Would you retype exactly the lines from the one containing "(0.892, 0.008, 0.009)]" through the last line of the records below, and nothing else?

**Collected data:**
:::
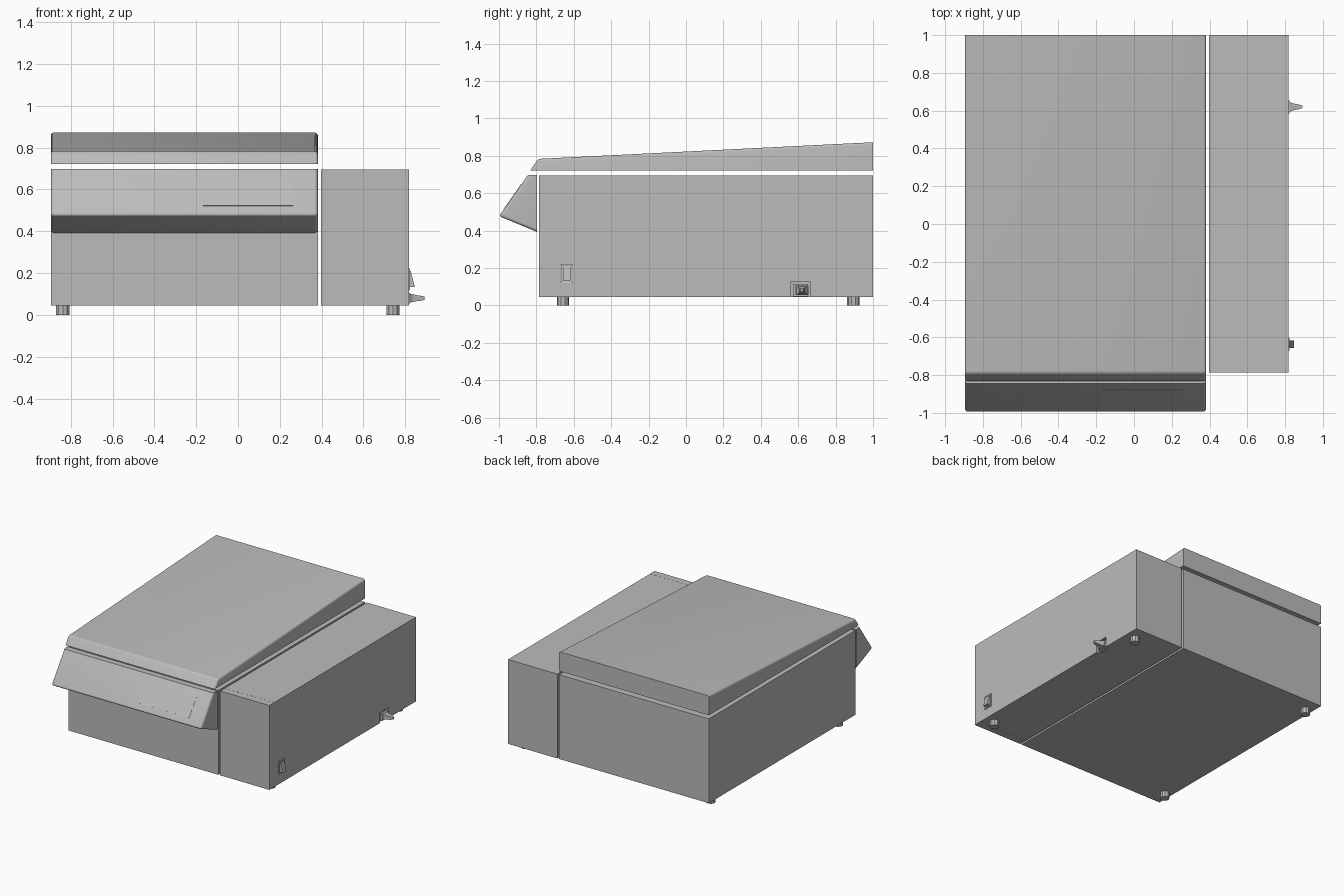
import bpy, bmesh, math
from mathutils import Vector, Matrix

cube = bpy.data.objects.get("Cube")
if cube:
    bpy.data.objects.remove(cube, do_unlink=True)

grey = bpy.data.materials.new("light grey")
grey.use_nodes = True
GREY = (0.5, 0.5, 0.5, 1)
grey.diffuse_color = GREY
grey.node_tree.nodes["Principled BSDF"].inputs["Base Color"].default_value = GREY


def finish(name, bm, smooth=False):
    bmesh.ops.recalc_face_normals(bm, faces=bm.faces)
    mesh = bpy.data.meshes.new(name)
    bm.to_mesh(mesh)
    bm.free()
    mesh.materials.append(grey)
    ob = bpy.data.objects.new(name, mesh)
    bpy.context.collection.objects.link(ob)
    if smooth:
        bpy.ops.object.select_all(action='DESELECT')
        ob.select_set(True)
        bpy.context.view_layer.objects.active = ob
        bpy.ops.object.shade_smooth_by_angle(angle=math.radians(35))
    return ob


def box(name, x0, x1, y0, y1, z0, z1):
    bm = bmesh.new()
    size = Matrix.Diagonal((x1 - x0, y1 - y0, z1 - z0, 1))
    place = Matrix.Translation(((x0 + x1) / 2, (y0 + y1) / 2, (z0 + z1) / 2))
    bmesh.ops.create_cube(bm, size=1, matrix=place @ size)
    return finish(name, bm)


def prism(profile, x0, x1):
    """Extrude a (y, z) profile along x."""
    bm = bmesh.new()
    face = bm.faces.new([bm.verts.new((x0, y, z)) for y, z in profile])
    ext = bmesh.ops.extrude_face_region(bm, geom=[face])
    bmesh.ops.translate(bm, vec=(x1 - x0, 0, 0),
                        verts=[v for v in ext["geom"] if isinstance(v, bmesh.types.BMVert)])
    bmesh.ops.recalc_face_normals(bm, faces=bm.faces)
    return bm


def round_edges(bm, radius, rule):
    """Bevel the edges whose two end points satisfy the rule."""
    edges = [e for e in bm.edges if rule(e.verts[0].co, e.verts[1].co)]
    bmesh.ops.bevel(bm, geom=edges, offset=radius, segments=4, profile=0.5, affect='EDGES')


def cylinder(name, x, y, z0, z1, r, sides):
    bm = bmesh.new()
    bmesh.ops.create_cone(bm, cap_ends=True, segments=sides, radius1=r, radius2=r, depth=z1 - z0,
                          matrix=Matrix.Translation((x, y, (z0 + z1) / 2)))
    return finish(name, bm, sides > 10)


# Main housing and the split side housing
L, R = -0.895, 0.382
box("main_housing", L, R, -0.785, 1, 0.045, 0.695)
side = box("side_housing", 0.397, 0.817, -0.727, 1, 0.045, 0.695)
box("side_front_plate", 0.397, 0.817, -0.785, -0.728, 0.045, 0.695)

# Notch in the side housing for the power inlet
cutter = box("inlet_cutter", 0.787, 0.9, 0.56, 0.665, 0.0, 0.125)
cutter.hide_render = True
cutter.hide_set(True)
cut = side.modifiers.new("inlet_notch", 'BOOLEAN')
cut.operation = 'DIFFERENCE'
cut.solver = 'EXACT'
cut.object = cutter

# Sloping lid with rounded front and side edges
bm = prism([(-0.832, 0.722), (-0.79, 0.783), (1, 0.872), (1, 0.722)], L, R)
round_edges(bm, 0.014, lambda a, b: min(a.z, b.z) > 0.75 and min(a.y, b.y) < 0
            or abs(a.x - b.x) < 0.01 and max(a.y, b.y) < 0)
finish("lid", bm, True)

# Slanted control panel with rounded outer edges
bm = prism([(-1, 0.477), (-0.845, 0.697), (-0.797, 0.697), (-0.797, 0.393)], L, R)
round_edges(bm, 0.016, lambda a, b: min(a.y, b.y) < -0.95)
finish("control_panel", bm, True)

# Thin display plate on the slope
slope = Vector((0, 0.155, 0.22)).normalized()
normal = Vector((0, -slope.z, slope.y))
centre = Vector((0.047, -1 + 0.155 * 0.49, 0.477 + 0.22 * 0.49))
bm = bmesh.new()
frame = Matrix((Vector((1, 0, 0)), slope, normal)).transposed().to_4x4()
bmesh.ops.create_cube(bm, size=1, matrix=Matrix.Translation(centre) @ frame
                      @ Matrix.Diagonal((0.43, 0.155, 0.003, 1)))
finish("display_plate", bm)

# Feet, with a slimmer lower screw head
for x, fb in ((-0.838, "left"), (0.742, "right")):
    for y, lr in ((-0.658, "front"), (0.895, "back")):
        cylinder(f"foot_{lr}_{fb}", x, y, 0, 0.046, 0.033, 10)

# Rocker switch: bezel plus tilted rocker
bm = prism([(-0.671, 0.12), (-0.603, 0.12), (-0.603, 0.222), (-0.671, 0.222)], 0.815, 0.823)
outer = max(bm.faces, key=lambda f: f.calc_center_median().x)
bmesh.ops.inset_region(bm, faces=[outer], thickness=0.012, depth=-0.004)
finish("switch_bezel", bm)
bm = prism([(-0.657, 0.133), (-0.617, 0.133), (-0.617, 0.21), (-0.657, 0.21)], 0.815, 0.826)
for v in bm.verts:
    if v.co.x > 0.82 and v.co.z < 0.15:
        v.co.x = 0.846
finish("switch_rocker", bm)

# Power inlet body, plug and stepped strain relief
box("inlet_body", 0.785, 0.805, 0.572, 0.653, 0.047, 0.115)
bm = prism([(0.585, 0.055), (0.655, 0.055), (0.655, 0.105), (0.585, 0.105)], 0.8, 0.822)
finish("plug_body", bm)
steps = [(0.822, 0.030, 0.022), (0.840, 0.020, 0.018), (0.862, 0.016, 0.014), (0.892, 0.008, 0.009)]
for i, ((xa, wa, ha), (xb, wb, hb)) in enumerate(zip(steps, steps[1:])):
    bm = prism([(-wa, -ha), (wa, -ha), (wa, ha), (-wa, ha)], xa, xb)
    for v in bm.verts:
        far = v.co.x > (xa + xb) / 2
        k = (wb * 0.85 / wa, hb * 0.9 / ha) if far else (1, 1)
        v.co.y = v.co.y * k[0] + 0.62
        v.co.z = v.co.z * k[1] + 0.08
    finish(f"strain_relief_{i + 1}", bm)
:::
**OUTPUT BELOW:**
steps = [(0.822, 0.030, 0.022), (0.840, 0.020, 0.018), (0.862, 0.016, 0.014), (0.892, 0.008, 0.009)]
for i, ((xa, wa, ha), (xb, wb, hb)) in enumerate(zip(steps, steps[1:])):
    bm = prism([(-wa, -ha), (wa, -ha), (wa, ha), (-wa, ha)], xa, xb)
    for v in bm.verts:
        far = v.co.x > (xa + xb) / 2
        k = (wb * 0.85 / wa, hb * 0.9 / ha) if far else (1, 1)
        v.co.y = v.co.y * k[0] + 0.62
        v.co.z = v.co.z * k[1] + 0.08
    finish(f"strain_relief_{i + 1}", bm)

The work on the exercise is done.